Would you copy all lines in the data that contain the word "radians"?

════

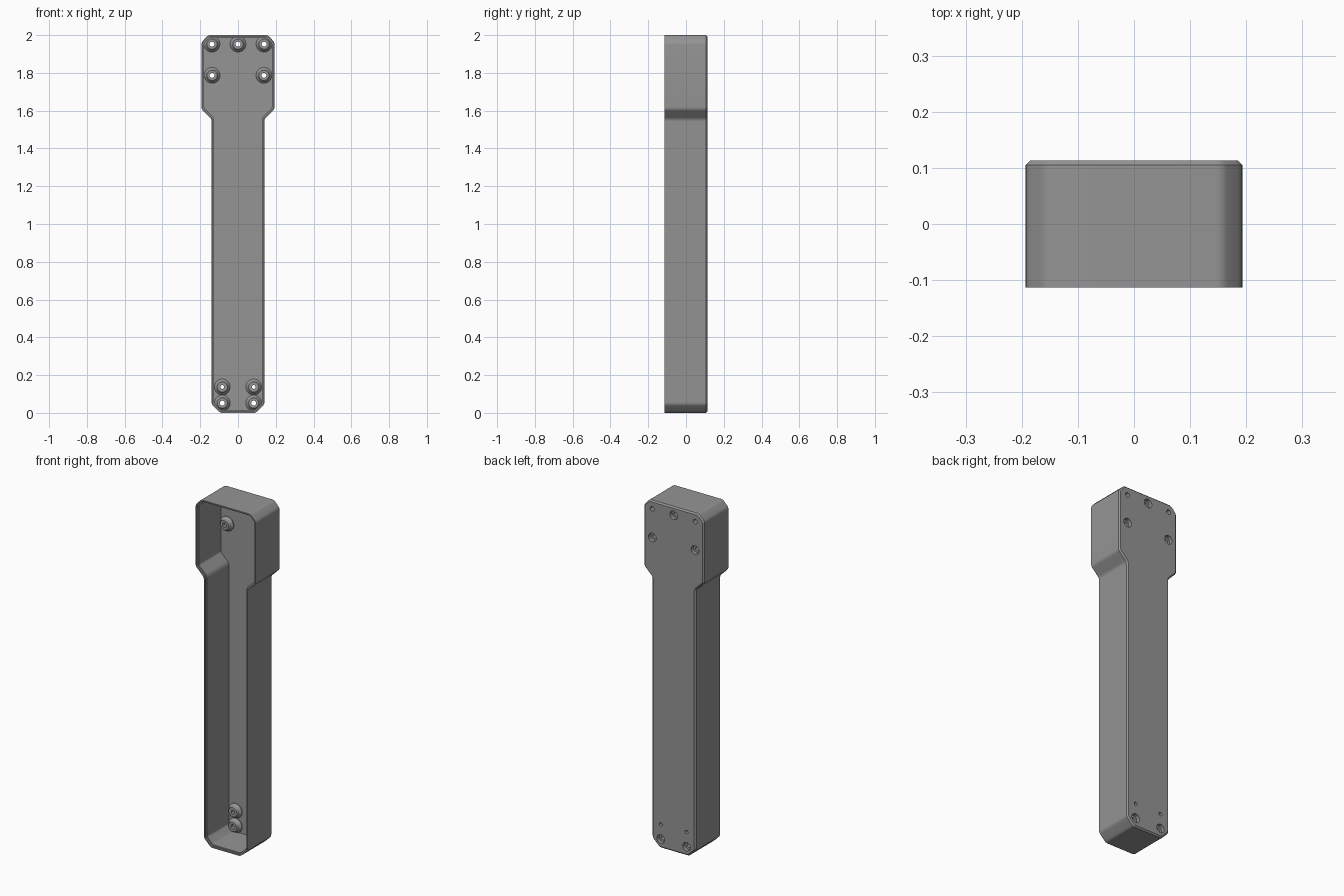
import bpy, bmesh
from math import cos, sin, pi, radians
from mathutils import Vector

if "Cube" in bpy.data.objects:
    bpy.data.objects.remove(bpy.data.objects["Cube"])

# Right half of the outline (x, z), mirrored into a full loop
HALF = [(0.095, 0), (0.14, 0.045), (0.14, 1.555), (0.193, 1.607), (0.193, 1.963), (0.158, 2.0)]
CORNERS = [Vector(p) for p in HALF] + [Vector((-x, z)) for x, z in reversed(HALF)]


def rounded(points, cut=0.0125, steps=4):
    """Replace every corner by a small curve."""
    result = []
    for i, p in enumerate(points):
        a = p + (points[i - 1] - p).normalized() * cut
        b = p + (points[(i + 1) % len(points)] - p).normalized() * cut
        for k in range(steps + 1):
            t = k / steps
            result.append(a * (1 - t) ** 2 + p * 2 * t * (1 - t) + b * t * t)
    return result


def inset(points, d):
    """Offset a counter-clockwise outline inwards with mitred corners."""
    result = []
    for i, p in enumerate(points):
        a = (p - points[i - 1]).normalized()
        b = (points[(i + 1) % len(points)] - p).normalized()
        n1, n2 = Vector((-a.y, a.x)), Vector((-b.y, b.x))
        result.append(p + (n1 + n2) * d / (1 + n1.dot(n2)))
    return result


def skin(bm, loops):
    """Bridge successive closed loops and cap both ends."""
    rings = [[bm.verts.new(c) for c in loop] for loop in loops]
    n = len(rings[0])
    for r, s in zip(rings, rings[1:]):
        for i in range(n):
            j = (i + 1) % n
            bm.faces.new((r[i], r[j], s[j], s[i]))
    bm.faces.new(rings[0])
    bm.faces.new(rings[-1])


def lathe(bm, x, z, profile, n=32):
    """Closed solid turned around a y-parallel axis; profile is (radius, y)."""
    skin(bm, [[(x + r * cos(2 * pi * i / n), y, z + r * sin(2 * pi * i / n))
               for i in range(n)] for r, y in profile])


dark = bpy.data.materials.new("dark_grey")
dark.diffuse_color = (0.3, 0.3, 0.3, 1)
dark.use_nodes = True
dark.node_tree.nodes["Principled BSDF"].inputs["Base Color"].default_value = dark.diffuse_color


def finish(bm, name):
    bmesh.ops.recalc_face_normals(bm, faces=bm.faces)
    mesh = bpy.data.meshes.new(name)
    bm.to_mesh(mesh)
    bm.free()
    mesh.materials.append(dark)
    obj = bpy.data.objects.new(name, mesh)
    bpy.context.collection.objects.link(obj)
    return obj


# Open-fronted shell: chamfered back, stepped rim, hollow interior
sections = [(0.008, 0.113), (0, 0.105), (0, -0.113), (0.007, -0.113),
            (0.007, -0.103), (0.014, -0.103), (0.014, 0.098)]
outline = rounded(CORNERS)
bm = bmesh.new()
skin(bm, [[(p.x, y, p.y) for p in inset(outline, d)] for d, y in sections])
housing = finish(bm, "housing")

# Screw positions: plain holes and holes counterbored from the back
plain = [(s * x, z, r) for s in (-1, 1) for x, z, r in ((0.138, 1.952, 0.013), (0.083, 0.137, 0.010))]
bored = [(s * x, z, 0.013) for s in (-1, 1) for x, z in ((0.137, 1.787), (0.083, 0.052))]
bored.append((0, 1.952, 0.013))

# Flared bosses on the inside floor, and the hole cutters
bosses, cutters = bmesh.new(), bmesh.new()
for x, z, r in plain + bored:
    lathe(bosses, x, z, [(0.042, 0.104), (0.042, 0.094), (0.036, 0.088),
                         (0.032, 0.083), (0.030, 0.074), (0.027, 0.071)])
for x, z, r in plain:
    lathe(cutters, x, z, [(r, 0.15), (r, 0.04)])
for x, z, r in bored:
    lathe(cutters, x, z, [(0.025, 0.15), (0.025, 0.091), (r, 0.091), (r, 0.04)])

bpy.context.view_layer.objects.active = housing
for tool, op in ((finish(bosses, "screw_bosses"), 'UNION'), (finish(cutters, "hole_cutters"), 'DIFFERENCE')):
    tool.hide_render = True
    mod = housing.modifiers.new(tool.name, 'BOOLEAN')
    mod.operation, mod.object, mod.solver = op, tool, 'EXACT'
    bpy.ops.object.modifier_apply(modifier=mod.name)
    bpy.data.objects.remove(tool)

housing.select_set(True)
bpy.ops.object.shade_smooth_by_angle(angle=radians(25))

════

- [Response to the task]
from math import cos, sin, pi, radians
bpy.ops.object.shade_smooth_by_angle(angle=radians(25))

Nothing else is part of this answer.